The coach that we had made our way to was not in fact heading to Lyon. It was going to Lucerne, or somewhere equally far away and useless for our needs. We had to think fast. I was due to be starting work in the kitchen later that afternoon and we were now further away from Nice train station than we had been when we woke up. While I guarded the champagne Gary chatted to the various coaches parked at the perfumery until he found one that was heading back down the hill to Nice. We bartered a ride with a couple of bottles of cava and we were soon inside Nice train station looking at the vast board for the quickest and cheapest train to Lyon.
It was with huge relief when me, Gary, our small amount of luggage and our now ten bottles of cava were on a train moving out of Nice train station. That feeling of relief though was short-lived.
Now geography isn’t my strong point but I knew that Lyon was north and west of Nice. What became quickly obvious was that this train was heading due south, not north nor west. The Mediterranean sparkled out the window on our left as we hurtled back past Antibes and through Cannes. It looked like we were heading back to Barcelona!

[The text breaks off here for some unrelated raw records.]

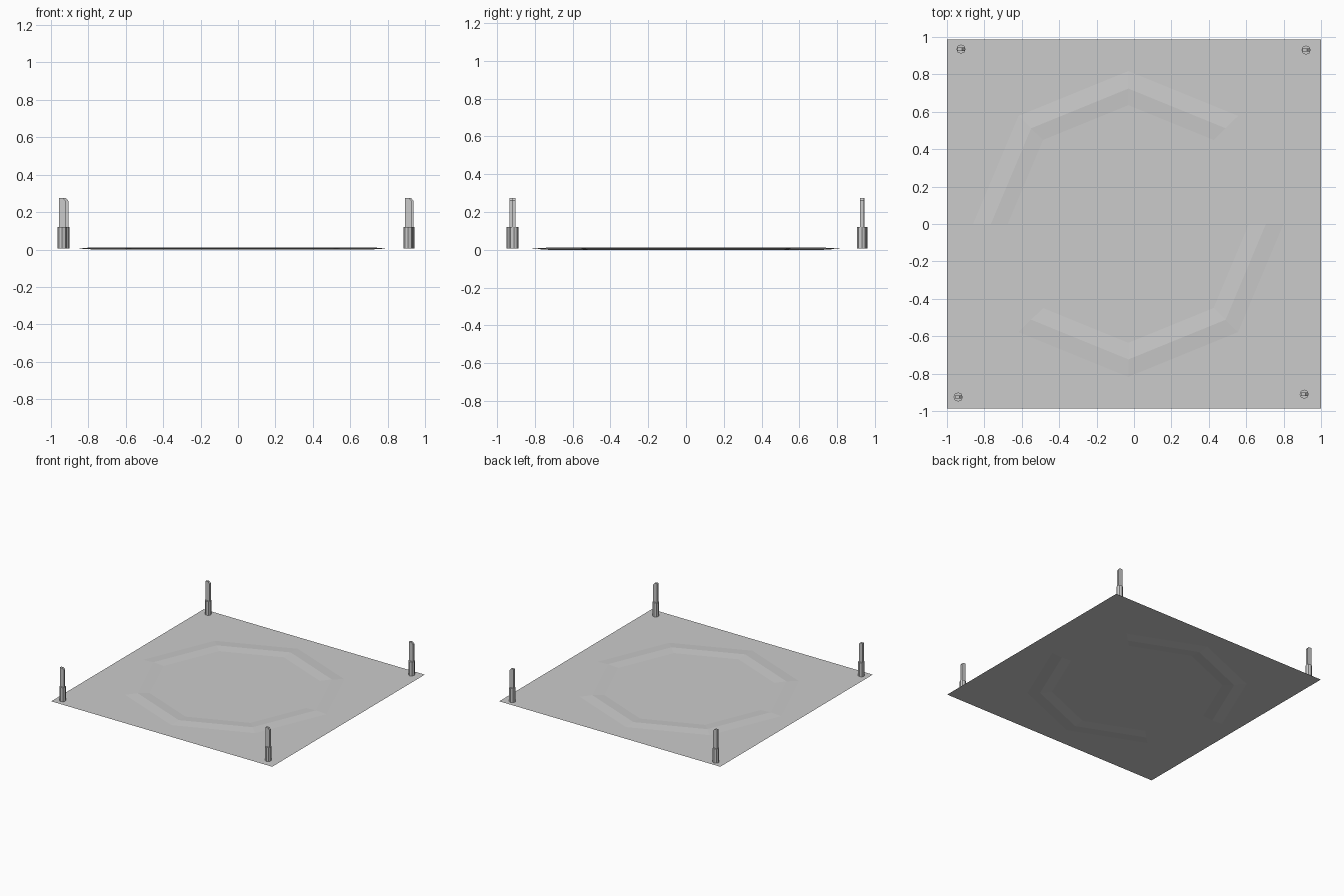
import bpy, bmesh, math

if "Cube" in bpy.data.objects:
    bpy.data.objects.remove(bpy.data.objects["Cube"])

Z0 = 0.006  # level of the thin floor sheet


def make(name, bm):
    bmesh.ops.recalc_face_normals(bm, faces=bm.faces)
    me = bpy.data.meshes.new(name)
    bm.to_mesh(me)
    bm.free()
    ob = bpy.data.objects.new(name, me)
    bpy.context.collection.objects.link(ob)
    return ob


# Thin floor sheet
bm = bmesh.new()
bm.faces.new([bm.verts.new((x, y, Z0)) for x, y in
              ((-1, -0.986), (1, -0.986), (1, 0.986), (-1, 0.986))])
make("floor_sheet", bm)

# Very flat eight-sided ring lying in the sheet
bm = bmesh.new()
profile = [(0.645, 0), (0.735, 0.006), (0.83, 0), (0.735, -0.006)]
rings = []
for i in range(8):
    a = i * math.tau / 8
    rings.append([bm.verts.new((-0.03 + r * math.cos(a), 0.985 * r * math.sin(a), Z0 + h))
                  for r, h in profile])
for i in range(8):
    p, q = rings[i], rings[(i + 1) % 8]
    for j in range(4):
        k = (j + 1) % 4
        bm.faces.new((p[j], q[j], q[k], p[k]))
make("flat_ring", bm)


# Corner posts: eight-sided socket with a flat blade, clipped on one top corner
def post(name, cx, cy):
    bm = bmesh.new()
    res = bmesh.ops.create_cone(bm, cap_ends=True, segments=8, radius1=0.0245,
                                radius2=0.0245, depth=0.114)
    bmesh.ops.translate(bm, verts=res["verts"], vec=(cx, cy, Z0 + 0.057))
    outline = [(-0.018, 0.12), (0.018, 0.12), (0.018, 0.26), (0.006, 0.275), (-0.018, 0.275)]
    front, back = ([bm.verts.new((cx + x, cy + dy, z)) for x, z in outline]
                   for dy in (-0.009, 0.009))
    bm.faces.new(front)
    bm.faces.new(back[::-1])
    for i in range(5):
        j = (i + 1) % 5
        bm.faces.new((front[i], back[i], back[j], front[j]))
    make(name, bm)


for name, x, y in (("post_back_left", -0.925, 0.935), ("post_back_right", 0.92, 0.93),
                   ("post_front_left", -0.94, -0.925), ("post_front_right", 0.91, -0.91)):
    post(name, x, y)
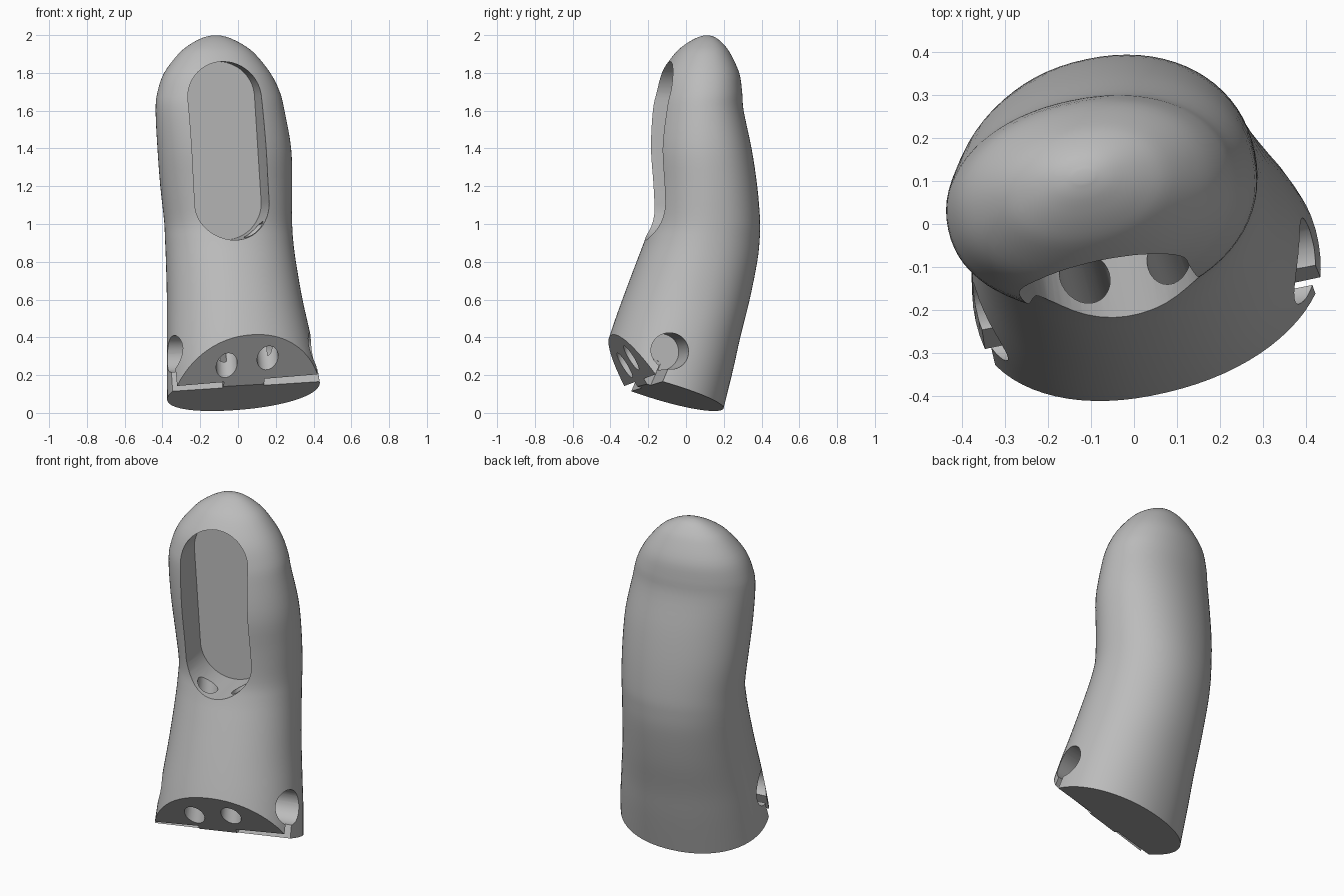
import bpy, bmesh, math
from mathutils import Vector, Matrix

cube = bpy.data.objects.get("Cube")
if cube:
    bpy.data.objects.remove(cube, do_unlink=True)

grey = bpy.data.materials.new("plain grey")
grey.use_nodes = True
COLOUR = (0.5, 0.5, 0.5, 1)
grey.diffuse_color = COLOUR
grey.node_tree.nodes["Principled BSDF"].inputs["Base Color"].default_value = COLOUR

SIDES, STEPS = 72, 4
TWIST = math.radians(12)

# Body sections: height, left x, right x, front y, back y
SECTIONS = [
    (-.2, -.37, .49, -.58, .14), (.2, -.375, .425, -.465, .24),
    (.4, -.375, .385, -.405, .285), (.6, -.375, .34, -.335, .335),
    (.8, -.38, .305, -.26, .375), (.92, -.385, .29, -.215, .388),
    (1.02, -.39, .285, -.19, .39), (1.2, -.41, .285, -.19, .375),
    (1.4, -.425, .28, -.2, .345), (1.6, -.435, .245, -.185, .303),
    (1.7, -.425, .22, -.165, .295), (1.8, -.39, .17, -.13, .28),
    (1.9, -.315, .09, -.06, .235), (1.95, -.255, .025, -.005, .2),
    (1.985, -.19, -.045, .055, .16), (1.998, -.14, -.095, .095, .125),
]


def smooth_sections(rows):
    """Catmull-Rom interpolation between the sections."""
    rows = [Vector(r) for r in rows]
    for i in range(len(rows) - 1):
        a, b, c = rows[max(i - 1, 0)], rows[i], rows[i + 1]
        d = rows[min(i + 2, len(rows) - 1)]
        for k in range(STEPS):
            t = k / STEPS
            yield (b * 2 + (c - a) * t + (a * 2 - b * 5 + c * 4 - d) * t**2
                   + (b * 3 - a - c * 3 + d) * t**3) / 2
    yield rows[-1]


def ring(section):
    """Twisted rounded oval that fills the section's bounds."""
    z, x0, x1, y0, y1 = section
    hx, hy = (x1 - x0) / 2, (y1 - y0) / 2
    c, s = math.cos(TWIST)**2, math.sin(TWIST)**2
    a = math.sqrt((hx * hx * c - hy * hy * s) / (c - s))
    b = math.sqrt((hy * hy * c - hx * hx * s) / (c - s))
    turn = Matrix.Rotation(TWIST, 3, 'Z')
    middle = Vector(((x0 + x1) / 2, (y0 + y1) / 2, z))
    for i in range(SIDES):
        t = math.tau * i / SIDES
        u, v = math.cos(t), math.sin(t)
        p = Vector((a * math.copysign(abs(u)**.94, u), b * math.copysign(abs(v)**.94, v), 0))
        yield middle + turn @ p


def make_object(name, bm):
    bmesh.ops.recalc_face_normals(bm, faces=bm.faces)
    mesh = bpy.data.meshes.new(name)
    bm.to_mesh(mesh)
    bm.free()
    ob = bpy.data.objects.new(name, mesh)
    bpy.context.collection.objects.link(ob)
    return ob


def loft(name, loops):
    """Closed skin through a list of equal point loops."""
    bm = bmesh.new()
    rings = [[bm.verts.new(p) for p in loop] for loop in loops]
    for lo, hi in zip(rings, rings[1:]):
        n = len(lo)
        for i in range(n):
            j = (i + 1) % n
            bm.faces.new((lo[i], lo[j], hi[j], hi[i]))
    bm.faces.new(rings[0][::-1])
    bm.faces.new(rings[-1])
    return make_object(name, bm)


def rod(name, start, end, radius, sides=40):
    """Cylinder between two points."""
    axis = end - start
    turn = axis.to_track_quat('Z', 'Y')
    circle = [turn @ Vector((radius * math.cos(math.tau * i / sides),
                             radius * math.sin(math.tau * i / sides), 0))
              for i in range(sides)]
    return loft(name, [[start + p for p in circle], [end + p for p in circle]])


# Finger-shaped body
body = loft("finger_body", [list(ring(s)) for s in smooth_sections(SECTIONS)])

# Slanted front facet and slanted underside
left, right, crest = Vector((-.34, -.33, .14)), Vector((.42, -.14, .17)), Vector((.08, -.4, .43))
facet = (right - left).cross(crest - left).normalized()
if facet.y > 0:
    facet.negate()
bm = bmesh.new()
bm.from_mesh(body.data)
for point, normal in ((left, facet), (Vector((-.12, .19, 0)), Vector((.13, -.3, -1)))):
    cut = bmesh.ops.bisect_plane(bm, geom=bm.verts[:] + bm.edges[:] + bm.faces[:],
                                 plane_co=point, plane_no=normal, clear_outer=True)
    rim = [e for e in cut["geom_cut"] if isinstance(e, bmesh.types.BMEdge)]
    bmesh.ops.holes_fill(bm, edges=rim, sides=0)
bmesh.ops.recalc_face_normals(bm, faces=bm.faces)
bm.to_mesh(body.data)
bm.free()

cutters = []

# Long rounded pocket in the front
RADIUS, ARC = .195, 24
profile = []
for cx, cz, begin in ((-.065, 1.665, 0), (-.03, 1.11, math.pi)):
    for i in range(ARC + 1):
        t = begin + math.pi * i / ARC
        profile.append((cx + RADIUS * math.cos(t), cz + RADIUS * math.sin(t)))


def pocket_loop(depth):
    return [Vector((x - .2 * (depth + .15), depth + .2 * (x + .05), z)) for x, z in profile]


cutters.append(loft("pocket_cutter", [pocket_loop(-.7), pocket_loop(.06)]))

# Side pin holes, each with a thin slot leading down to the base
centre = Vector((.03, -.155, .32))
along = Vector((.98, .19, .02)).normalized()
down = Vector((0, -.45, -1)).normalized()
across = along.cross(down).normalized()
for side, name in ((1, "left"), (-1, "right")):
    inner, outer = centre + along * side * .11, centre + along * side * .7
    cutters.append(rod(name + "_pin_cutter", inner, outer, .097))
    slot = [[end + across * w + down * h for w, h in
             ((-.024, .05), (.024, .05), (.024, .5), (-.024, .5))] for end in (inner, outer)]
    cutters.append(loft(name + "_slot_cutter", slot))

# Two cord tunnels from the front facet up into the pocket
for bottom, top in (((-.06, -.325, .25), (-.115, -.12, .95)),
                    ((.16, -.30, .26), (.085, -.08, .95))):
    bottom, top = Vector(bottom), Vector(top)
    step = (top - bottom).normalized()
    cutters.append(rod("cord_cutter", bottom - step * .2, top + step * .06, .057, 28))

# Cut everything out of the body
bpy.context.view_layer.objects.active = body
for cutter in cutters:
    cutter.hide_render = True
    mod = body.modifiers.new("cut", 'BOOLEAN')
    mod.operation, mod.solver, mod.object = 'DIFFERENCE', 'EXACT', cutter
    bpy.ops.object.modifier_apply(modifier=mod.name)
    bpy.data.objects.remove(cutter, do_unlink=True)

body.data.materials.clear()
body.data.materials.append(grey)
for face in body.data.polygons:
    face.material_index = 0
bpy.ops.object.select_all(action='DESELECT')
body.select_set(True)
bpy.ops.object.shade_smooth_by_angle(angle=math.radians(30))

Deciding we needed help we tried in our, very limited French, to ask some of our fellow travellers if this train was heading to Lyon? Oui, they assured us. We weren’t convinced. To ease our mounting anxiety we decided the only thing for it was to drink cava. If we were going to be lost we may as well be lost AND drunk. Our area of the train was like a magnet as thirsty travellers joined us to share in the international language of cheap fizzy wine.
We did eventually make it to the Château nearly in time for me to start work, but by then I was in no fit state to be in charge of knives or flames so I was dispatched to my room to sleep it off.
All’s well that ends well. It’s travel tales like this, and generous friends who also have tales to share, that have given me some ideas to include in my books.
Did our friendship survive? Sure did, here we are (with other former staff) at a reunion last year before the world went mad.